### Activity
Give back exactly the lines of the material below, starting with the line with "return tuple(0.5 *" and going on through the line with "return math.copysign(abs(z) ** 0.65, z)".

Material for the task START

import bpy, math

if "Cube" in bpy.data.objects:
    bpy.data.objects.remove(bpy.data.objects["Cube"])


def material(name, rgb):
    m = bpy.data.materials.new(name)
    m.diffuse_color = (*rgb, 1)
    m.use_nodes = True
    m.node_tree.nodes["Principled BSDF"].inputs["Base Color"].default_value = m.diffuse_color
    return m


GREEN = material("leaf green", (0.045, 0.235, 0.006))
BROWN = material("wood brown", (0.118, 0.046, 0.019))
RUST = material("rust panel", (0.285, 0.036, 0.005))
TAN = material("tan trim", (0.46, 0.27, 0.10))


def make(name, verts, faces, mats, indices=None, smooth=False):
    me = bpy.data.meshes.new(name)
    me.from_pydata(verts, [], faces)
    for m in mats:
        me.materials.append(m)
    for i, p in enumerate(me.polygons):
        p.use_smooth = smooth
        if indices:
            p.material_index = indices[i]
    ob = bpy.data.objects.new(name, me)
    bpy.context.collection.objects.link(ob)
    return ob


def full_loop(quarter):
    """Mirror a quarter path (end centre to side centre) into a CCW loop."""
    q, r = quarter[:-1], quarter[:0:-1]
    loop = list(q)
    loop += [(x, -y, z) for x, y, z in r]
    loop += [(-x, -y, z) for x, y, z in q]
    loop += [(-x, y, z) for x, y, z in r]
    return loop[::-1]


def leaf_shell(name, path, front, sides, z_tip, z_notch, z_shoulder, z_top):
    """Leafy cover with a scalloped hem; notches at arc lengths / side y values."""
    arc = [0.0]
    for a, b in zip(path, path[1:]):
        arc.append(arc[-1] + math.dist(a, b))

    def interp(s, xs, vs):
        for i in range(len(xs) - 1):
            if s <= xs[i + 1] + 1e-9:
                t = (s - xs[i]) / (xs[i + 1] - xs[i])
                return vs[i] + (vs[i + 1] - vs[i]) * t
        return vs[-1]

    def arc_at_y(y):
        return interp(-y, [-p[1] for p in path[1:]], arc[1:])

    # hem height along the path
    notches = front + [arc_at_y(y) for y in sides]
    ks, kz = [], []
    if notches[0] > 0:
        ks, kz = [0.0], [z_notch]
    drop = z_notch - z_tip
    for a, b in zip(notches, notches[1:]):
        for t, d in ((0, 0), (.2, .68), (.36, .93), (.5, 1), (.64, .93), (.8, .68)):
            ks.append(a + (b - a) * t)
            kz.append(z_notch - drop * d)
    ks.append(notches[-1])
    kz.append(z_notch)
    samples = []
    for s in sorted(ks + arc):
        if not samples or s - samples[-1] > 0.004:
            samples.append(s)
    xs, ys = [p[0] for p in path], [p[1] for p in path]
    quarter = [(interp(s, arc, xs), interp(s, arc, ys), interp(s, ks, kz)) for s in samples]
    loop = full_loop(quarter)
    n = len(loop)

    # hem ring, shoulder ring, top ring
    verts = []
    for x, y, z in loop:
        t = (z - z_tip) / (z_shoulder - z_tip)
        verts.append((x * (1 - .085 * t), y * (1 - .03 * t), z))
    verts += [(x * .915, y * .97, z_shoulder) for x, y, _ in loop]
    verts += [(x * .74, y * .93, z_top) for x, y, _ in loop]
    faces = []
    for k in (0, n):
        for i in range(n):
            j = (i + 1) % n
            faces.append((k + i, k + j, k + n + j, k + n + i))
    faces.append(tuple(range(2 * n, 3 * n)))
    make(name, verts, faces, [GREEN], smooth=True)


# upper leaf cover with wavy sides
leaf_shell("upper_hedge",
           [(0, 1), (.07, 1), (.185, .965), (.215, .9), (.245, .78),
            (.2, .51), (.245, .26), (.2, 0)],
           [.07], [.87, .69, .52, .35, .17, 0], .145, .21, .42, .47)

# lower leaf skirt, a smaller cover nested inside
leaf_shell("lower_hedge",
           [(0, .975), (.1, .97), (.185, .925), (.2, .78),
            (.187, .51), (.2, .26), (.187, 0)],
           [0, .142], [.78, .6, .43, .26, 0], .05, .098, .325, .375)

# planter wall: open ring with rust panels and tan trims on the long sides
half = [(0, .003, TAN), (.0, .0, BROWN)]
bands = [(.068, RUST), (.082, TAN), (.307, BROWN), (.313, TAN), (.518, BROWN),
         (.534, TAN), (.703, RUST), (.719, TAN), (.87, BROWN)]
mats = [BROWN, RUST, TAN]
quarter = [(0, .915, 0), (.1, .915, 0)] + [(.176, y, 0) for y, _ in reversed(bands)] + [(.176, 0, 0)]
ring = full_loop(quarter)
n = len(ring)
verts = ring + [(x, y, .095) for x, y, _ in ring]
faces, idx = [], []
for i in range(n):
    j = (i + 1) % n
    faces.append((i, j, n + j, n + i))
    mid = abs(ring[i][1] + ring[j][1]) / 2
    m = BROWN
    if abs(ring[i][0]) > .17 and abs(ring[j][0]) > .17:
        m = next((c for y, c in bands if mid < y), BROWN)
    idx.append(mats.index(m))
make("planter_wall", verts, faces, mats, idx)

Material for the task END
Material for the task START

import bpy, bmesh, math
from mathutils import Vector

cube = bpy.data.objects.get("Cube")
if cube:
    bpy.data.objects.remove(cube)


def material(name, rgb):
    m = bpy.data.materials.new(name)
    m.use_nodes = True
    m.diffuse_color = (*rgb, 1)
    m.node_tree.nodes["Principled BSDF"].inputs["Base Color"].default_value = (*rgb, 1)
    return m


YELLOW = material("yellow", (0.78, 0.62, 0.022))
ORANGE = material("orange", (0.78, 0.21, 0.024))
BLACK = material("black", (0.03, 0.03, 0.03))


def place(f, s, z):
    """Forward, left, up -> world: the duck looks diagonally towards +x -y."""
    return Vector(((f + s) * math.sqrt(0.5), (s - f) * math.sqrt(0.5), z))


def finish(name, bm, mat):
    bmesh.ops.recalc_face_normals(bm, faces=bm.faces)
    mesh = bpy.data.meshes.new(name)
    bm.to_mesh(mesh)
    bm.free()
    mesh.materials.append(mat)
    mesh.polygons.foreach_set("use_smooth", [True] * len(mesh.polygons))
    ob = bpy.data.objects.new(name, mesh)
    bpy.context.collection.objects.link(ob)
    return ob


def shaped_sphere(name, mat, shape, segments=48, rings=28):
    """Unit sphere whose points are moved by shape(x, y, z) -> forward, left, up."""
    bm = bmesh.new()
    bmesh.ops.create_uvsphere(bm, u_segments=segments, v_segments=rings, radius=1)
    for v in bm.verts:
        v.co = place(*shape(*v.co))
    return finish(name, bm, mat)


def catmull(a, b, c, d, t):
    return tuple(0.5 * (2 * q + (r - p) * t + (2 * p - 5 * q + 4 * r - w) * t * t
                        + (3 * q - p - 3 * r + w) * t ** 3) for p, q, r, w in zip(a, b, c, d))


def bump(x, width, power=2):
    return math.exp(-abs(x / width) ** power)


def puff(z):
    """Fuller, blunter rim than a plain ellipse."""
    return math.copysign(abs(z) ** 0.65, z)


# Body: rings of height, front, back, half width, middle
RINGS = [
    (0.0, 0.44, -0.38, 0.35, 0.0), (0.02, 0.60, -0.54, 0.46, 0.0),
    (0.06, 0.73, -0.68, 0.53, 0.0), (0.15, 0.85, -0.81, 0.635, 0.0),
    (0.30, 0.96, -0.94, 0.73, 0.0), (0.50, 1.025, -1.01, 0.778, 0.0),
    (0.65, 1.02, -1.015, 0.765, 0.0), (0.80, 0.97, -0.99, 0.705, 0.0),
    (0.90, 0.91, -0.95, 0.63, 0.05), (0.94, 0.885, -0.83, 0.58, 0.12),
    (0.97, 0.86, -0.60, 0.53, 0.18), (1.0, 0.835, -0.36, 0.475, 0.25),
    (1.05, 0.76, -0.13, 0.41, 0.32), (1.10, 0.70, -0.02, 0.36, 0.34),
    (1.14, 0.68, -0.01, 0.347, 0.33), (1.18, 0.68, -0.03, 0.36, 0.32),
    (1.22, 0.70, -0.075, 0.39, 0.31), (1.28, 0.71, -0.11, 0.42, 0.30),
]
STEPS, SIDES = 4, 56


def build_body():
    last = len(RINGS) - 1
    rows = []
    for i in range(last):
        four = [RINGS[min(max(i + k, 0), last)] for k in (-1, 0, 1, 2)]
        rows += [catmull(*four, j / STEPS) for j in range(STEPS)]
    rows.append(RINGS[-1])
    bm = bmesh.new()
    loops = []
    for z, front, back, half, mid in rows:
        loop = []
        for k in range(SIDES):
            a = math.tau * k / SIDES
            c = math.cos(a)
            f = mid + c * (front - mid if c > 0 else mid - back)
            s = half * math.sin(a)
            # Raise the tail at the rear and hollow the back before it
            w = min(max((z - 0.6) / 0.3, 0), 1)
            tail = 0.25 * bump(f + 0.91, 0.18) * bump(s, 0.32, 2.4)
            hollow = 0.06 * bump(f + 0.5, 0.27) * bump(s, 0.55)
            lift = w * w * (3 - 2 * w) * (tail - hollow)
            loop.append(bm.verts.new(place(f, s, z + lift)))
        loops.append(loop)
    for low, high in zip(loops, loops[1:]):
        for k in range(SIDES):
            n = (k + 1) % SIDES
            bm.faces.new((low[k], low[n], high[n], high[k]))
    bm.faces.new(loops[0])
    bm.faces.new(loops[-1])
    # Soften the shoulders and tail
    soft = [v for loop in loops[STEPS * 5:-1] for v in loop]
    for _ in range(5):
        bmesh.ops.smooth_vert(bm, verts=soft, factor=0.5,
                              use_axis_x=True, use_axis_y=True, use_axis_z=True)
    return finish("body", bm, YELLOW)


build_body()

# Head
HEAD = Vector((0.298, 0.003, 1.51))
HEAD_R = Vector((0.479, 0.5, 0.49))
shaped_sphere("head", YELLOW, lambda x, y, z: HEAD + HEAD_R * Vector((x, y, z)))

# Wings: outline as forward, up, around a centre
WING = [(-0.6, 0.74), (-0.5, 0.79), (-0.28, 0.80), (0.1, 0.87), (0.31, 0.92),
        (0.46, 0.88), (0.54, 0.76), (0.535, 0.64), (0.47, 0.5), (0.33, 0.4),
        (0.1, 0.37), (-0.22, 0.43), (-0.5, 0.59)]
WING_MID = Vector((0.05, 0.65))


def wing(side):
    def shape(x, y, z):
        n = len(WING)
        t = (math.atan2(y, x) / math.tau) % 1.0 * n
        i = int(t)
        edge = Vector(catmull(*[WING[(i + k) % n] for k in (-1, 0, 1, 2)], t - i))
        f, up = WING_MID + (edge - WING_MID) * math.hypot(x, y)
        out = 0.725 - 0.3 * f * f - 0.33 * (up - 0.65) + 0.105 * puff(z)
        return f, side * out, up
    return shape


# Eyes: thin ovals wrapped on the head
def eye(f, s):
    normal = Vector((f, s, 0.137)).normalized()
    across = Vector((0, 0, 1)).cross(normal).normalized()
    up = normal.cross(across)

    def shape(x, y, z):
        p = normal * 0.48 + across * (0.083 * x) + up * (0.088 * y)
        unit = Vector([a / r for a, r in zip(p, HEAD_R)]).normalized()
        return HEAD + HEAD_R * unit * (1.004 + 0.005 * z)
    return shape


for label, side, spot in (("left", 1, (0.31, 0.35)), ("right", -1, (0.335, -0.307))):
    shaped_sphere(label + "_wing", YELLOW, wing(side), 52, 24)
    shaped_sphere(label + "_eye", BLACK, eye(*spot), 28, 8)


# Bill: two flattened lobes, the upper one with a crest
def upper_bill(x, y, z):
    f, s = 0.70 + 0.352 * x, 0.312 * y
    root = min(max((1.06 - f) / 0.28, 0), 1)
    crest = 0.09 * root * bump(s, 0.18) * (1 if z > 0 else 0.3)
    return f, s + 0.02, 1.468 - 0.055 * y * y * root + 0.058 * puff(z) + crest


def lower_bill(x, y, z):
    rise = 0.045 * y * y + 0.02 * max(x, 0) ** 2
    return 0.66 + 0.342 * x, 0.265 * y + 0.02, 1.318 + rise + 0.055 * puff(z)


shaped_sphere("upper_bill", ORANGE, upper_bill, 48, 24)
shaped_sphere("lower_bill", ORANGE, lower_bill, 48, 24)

Material for the task END

### Exercise output
    return tuple(0.5 * (2 * q + (r - p) * t + (2 * p - 5 * q + 4 * r - w) * t * t
                        + (3 * q - p - 3 * r + w) * t ** 3) for p, q, r, w in zip(a, b, c, d))


def bump(x, width, power=2):
    return math.exp(-abs(x / width) ** power)


def puff(z):
    """Fuller, blunter rim than a plain ellipse."""
    return math.copysign(abs(z) ** 0.65, z)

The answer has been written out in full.